## WHAT TO PRODUCE:
Which lines in the data contain the word "GLASS"? Please copy each of them.

## DATA TO USE:
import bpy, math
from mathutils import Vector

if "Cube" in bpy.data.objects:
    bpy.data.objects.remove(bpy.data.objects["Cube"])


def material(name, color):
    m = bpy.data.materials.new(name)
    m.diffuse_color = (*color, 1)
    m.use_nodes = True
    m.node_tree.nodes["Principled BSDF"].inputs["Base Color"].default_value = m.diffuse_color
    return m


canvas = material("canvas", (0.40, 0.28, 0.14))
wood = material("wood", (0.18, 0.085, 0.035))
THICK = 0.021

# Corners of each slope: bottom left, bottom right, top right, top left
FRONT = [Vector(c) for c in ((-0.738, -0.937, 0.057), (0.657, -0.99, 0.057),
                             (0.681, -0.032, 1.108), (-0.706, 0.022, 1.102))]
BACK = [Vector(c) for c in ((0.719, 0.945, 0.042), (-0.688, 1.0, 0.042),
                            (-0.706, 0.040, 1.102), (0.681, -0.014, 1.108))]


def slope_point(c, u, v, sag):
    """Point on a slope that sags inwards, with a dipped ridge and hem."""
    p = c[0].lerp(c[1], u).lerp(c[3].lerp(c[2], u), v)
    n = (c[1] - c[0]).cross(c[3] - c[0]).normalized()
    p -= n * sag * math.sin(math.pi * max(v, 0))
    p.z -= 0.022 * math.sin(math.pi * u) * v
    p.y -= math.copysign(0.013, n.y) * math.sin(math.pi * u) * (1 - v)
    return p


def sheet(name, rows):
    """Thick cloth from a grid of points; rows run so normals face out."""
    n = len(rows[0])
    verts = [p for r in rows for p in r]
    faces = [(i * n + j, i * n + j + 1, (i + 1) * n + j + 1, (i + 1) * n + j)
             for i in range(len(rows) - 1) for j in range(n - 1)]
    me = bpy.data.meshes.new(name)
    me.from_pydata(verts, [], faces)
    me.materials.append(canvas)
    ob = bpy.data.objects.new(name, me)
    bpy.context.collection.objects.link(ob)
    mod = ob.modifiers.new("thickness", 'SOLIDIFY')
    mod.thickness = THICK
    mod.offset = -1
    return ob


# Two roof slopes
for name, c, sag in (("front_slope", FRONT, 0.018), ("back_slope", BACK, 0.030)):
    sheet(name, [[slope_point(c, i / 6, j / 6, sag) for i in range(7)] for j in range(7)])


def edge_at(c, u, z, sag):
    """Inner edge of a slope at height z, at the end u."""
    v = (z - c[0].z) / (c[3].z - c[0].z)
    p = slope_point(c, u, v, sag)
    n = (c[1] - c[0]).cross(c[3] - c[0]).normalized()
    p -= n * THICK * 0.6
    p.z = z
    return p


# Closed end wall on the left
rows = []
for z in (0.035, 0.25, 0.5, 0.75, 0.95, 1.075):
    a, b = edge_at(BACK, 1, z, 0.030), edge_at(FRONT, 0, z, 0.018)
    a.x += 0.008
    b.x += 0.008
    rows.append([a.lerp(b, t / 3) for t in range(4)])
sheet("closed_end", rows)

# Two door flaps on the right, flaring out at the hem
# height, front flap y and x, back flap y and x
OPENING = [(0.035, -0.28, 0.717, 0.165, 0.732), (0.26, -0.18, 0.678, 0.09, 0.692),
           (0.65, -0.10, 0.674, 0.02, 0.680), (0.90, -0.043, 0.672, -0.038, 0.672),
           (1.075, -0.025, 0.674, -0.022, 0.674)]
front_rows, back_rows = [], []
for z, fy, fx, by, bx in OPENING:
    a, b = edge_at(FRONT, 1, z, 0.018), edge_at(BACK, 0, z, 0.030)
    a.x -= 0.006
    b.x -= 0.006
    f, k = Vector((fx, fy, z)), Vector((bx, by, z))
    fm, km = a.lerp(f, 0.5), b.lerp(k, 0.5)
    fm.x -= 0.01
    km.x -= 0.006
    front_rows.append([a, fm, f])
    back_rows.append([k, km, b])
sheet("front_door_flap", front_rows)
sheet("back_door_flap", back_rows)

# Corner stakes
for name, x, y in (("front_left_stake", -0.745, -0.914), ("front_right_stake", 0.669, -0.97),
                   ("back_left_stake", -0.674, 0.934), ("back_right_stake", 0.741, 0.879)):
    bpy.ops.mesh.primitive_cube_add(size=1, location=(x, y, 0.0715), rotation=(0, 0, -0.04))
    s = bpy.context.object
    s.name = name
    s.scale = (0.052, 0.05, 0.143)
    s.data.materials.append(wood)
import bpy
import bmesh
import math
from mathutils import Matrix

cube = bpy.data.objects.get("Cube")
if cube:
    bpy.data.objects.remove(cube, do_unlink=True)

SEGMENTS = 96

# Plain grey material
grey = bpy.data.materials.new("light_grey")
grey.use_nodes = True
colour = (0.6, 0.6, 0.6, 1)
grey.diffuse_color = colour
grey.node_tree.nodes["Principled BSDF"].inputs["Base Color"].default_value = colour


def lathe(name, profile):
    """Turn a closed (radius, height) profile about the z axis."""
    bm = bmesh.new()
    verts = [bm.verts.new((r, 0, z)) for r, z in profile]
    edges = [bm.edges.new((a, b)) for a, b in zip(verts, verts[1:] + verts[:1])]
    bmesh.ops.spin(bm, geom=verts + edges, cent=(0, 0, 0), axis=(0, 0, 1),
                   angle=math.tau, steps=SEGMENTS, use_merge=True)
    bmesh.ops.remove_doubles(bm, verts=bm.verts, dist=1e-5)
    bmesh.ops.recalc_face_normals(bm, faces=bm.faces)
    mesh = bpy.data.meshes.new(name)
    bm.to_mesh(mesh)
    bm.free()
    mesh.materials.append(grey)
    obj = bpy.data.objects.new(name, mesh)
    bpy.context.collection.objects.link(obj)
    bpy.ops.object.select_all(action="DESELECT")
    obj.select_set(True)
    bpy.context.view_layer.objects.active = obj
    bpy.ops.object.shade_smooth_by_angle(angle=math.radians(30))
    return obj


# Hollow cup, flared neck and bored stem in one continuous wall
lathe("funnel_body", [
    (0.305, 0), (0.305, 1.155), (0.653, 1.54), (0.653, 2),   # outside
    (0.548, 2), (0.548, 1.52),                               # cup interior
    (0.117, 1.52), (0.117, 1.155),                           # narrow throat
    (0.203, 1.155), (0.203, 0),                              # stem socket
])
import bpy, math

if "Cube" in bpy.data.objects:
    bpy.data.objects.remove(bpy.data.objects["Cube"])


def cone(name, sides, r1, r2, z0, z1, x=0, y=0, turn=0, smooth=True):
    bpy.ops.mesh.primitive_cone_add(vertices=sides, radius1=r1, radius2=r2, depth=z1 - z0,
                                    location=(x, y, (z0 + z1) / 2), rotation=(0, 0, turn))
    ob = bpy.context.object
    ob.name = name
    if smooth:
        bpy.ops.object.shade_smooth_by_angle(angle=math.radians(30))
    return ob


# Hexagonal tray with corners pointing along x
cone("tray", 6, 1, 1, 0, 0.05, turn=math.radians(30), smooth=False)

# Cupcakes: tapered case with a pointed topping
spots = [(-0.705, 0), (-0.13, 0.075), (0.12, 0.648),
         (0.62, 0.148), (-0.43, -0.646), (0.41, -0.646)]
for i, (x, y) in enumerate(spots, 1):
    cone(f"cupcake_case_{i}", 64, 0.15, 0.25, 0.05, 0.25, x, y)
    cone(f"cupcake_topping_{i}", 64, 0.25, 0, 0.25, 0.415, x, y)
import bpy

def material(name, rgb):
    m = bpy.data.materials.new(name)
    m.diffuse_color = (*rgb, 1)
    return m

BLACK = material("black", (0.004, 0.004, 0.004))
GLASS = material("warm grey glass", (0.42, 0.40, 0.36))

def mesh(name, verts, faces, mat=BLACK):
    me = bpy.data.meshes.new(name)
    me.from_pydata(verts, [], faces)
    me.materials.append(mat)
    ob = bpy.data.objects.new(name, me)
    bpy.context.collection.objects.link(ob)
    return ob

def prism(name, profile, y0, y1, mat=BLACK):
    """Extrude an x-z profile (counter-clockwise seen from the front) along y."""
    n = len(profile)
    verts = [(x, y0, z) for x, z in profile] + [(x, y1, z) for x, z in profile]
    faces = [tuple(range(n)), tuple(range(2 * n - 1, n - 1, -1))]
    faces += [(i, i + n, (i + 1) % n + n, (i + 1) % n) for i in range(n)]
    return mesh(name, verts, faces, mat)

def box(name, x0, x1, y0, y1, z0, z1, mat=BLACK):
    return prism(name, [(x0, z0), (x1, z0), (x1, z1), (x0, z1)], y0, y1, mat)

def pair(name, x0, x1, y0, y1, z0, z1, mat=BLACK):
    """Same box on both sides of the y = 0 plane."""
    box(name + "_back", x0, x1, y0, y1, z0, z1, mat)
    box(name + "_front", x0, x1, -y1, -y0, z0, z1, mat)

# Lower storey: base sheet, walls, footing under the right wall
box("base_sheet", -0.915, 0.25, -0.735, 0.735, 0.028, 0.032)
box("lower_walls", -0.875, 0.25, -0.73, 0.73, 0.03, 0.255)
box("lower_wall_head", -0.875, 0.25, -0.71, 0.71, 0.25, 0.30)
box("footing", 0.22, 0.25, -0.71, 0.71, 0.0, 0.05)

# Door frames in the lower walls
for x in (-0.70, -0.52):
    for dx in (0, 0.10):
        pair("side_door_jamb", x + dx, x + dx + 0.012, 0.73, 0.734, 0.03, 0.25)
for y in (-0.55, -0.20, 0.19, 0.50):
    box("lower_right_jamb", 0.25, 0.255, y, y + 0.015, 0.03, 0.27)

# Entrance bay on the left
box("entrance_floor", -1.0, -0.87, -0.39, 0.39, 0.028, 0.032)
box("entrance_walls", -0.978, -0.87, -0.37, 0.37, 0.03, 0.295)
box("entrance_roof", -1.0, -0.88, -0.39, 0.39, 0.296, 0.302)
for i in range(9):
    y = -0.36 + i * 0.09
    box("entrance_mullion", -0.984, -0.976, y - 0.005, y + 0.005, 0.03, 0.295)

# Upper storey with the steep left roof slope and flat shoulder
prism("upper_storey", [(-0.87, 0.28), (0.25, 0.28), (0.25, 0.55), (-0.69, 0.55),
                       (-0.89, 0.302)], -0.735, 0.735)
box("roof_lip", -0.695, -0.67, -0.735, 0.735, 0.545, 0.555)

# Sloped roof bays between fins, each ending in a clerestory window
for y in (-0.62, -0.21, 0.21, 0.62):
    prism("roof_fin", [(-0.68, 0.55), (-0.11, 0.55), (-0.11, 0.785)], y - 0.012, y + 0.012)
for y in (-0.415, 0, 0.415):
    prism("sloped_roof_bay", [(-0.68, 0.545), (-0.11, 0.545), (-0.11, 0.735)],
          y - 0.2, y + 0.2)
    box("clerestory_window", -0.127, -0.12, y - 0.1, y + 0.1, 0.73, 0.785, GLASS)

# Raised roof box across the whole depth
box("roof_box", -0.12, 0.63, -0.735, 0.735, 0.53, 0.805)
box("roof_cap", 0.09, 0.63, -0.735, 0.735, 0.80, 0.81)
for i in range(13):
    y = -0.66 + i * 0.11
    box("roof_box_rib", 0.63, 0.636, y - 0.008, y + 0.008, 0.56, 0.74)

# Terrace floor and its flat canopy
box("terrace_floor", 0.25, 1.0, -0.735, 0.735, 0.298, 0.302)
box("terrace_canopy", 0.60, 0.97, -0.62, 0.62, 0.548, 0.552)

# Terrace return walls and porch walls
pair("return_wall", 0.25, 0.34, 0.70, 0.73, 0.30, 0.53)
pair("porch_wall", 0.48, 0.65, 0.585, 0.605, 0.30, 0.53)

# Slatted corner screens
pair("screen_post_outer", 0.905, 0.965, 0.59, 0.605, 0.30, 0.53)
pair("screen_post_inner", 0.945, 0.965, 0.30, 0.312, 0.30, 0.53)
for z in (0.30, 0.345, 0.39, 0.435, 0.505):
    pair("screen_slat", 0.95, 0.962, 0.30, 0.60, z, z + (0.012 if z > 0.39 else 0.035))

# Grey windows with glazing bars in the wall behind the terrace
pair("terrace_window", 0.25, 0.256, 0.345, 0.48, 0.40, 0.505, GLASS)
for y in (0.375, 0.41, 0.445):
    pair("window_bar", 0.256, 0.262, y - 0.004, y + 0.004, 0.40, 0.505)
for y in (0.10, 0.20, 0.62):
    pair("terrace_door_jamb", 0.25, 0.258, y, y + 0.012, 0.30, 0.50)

## ANSWER TO THE PROBLEM:
GLASS = material("warm grey glass", (0.42, 0.40, 0.36))
    box("clerestory_window", -0.127, -0.12, y - 0.1, y + 0.1, 0.73, 0.785, GLASS)
pair("terrace_window", 0.25, 0.256, 0.345, 0.48, 0.40, 0.505, GLASS)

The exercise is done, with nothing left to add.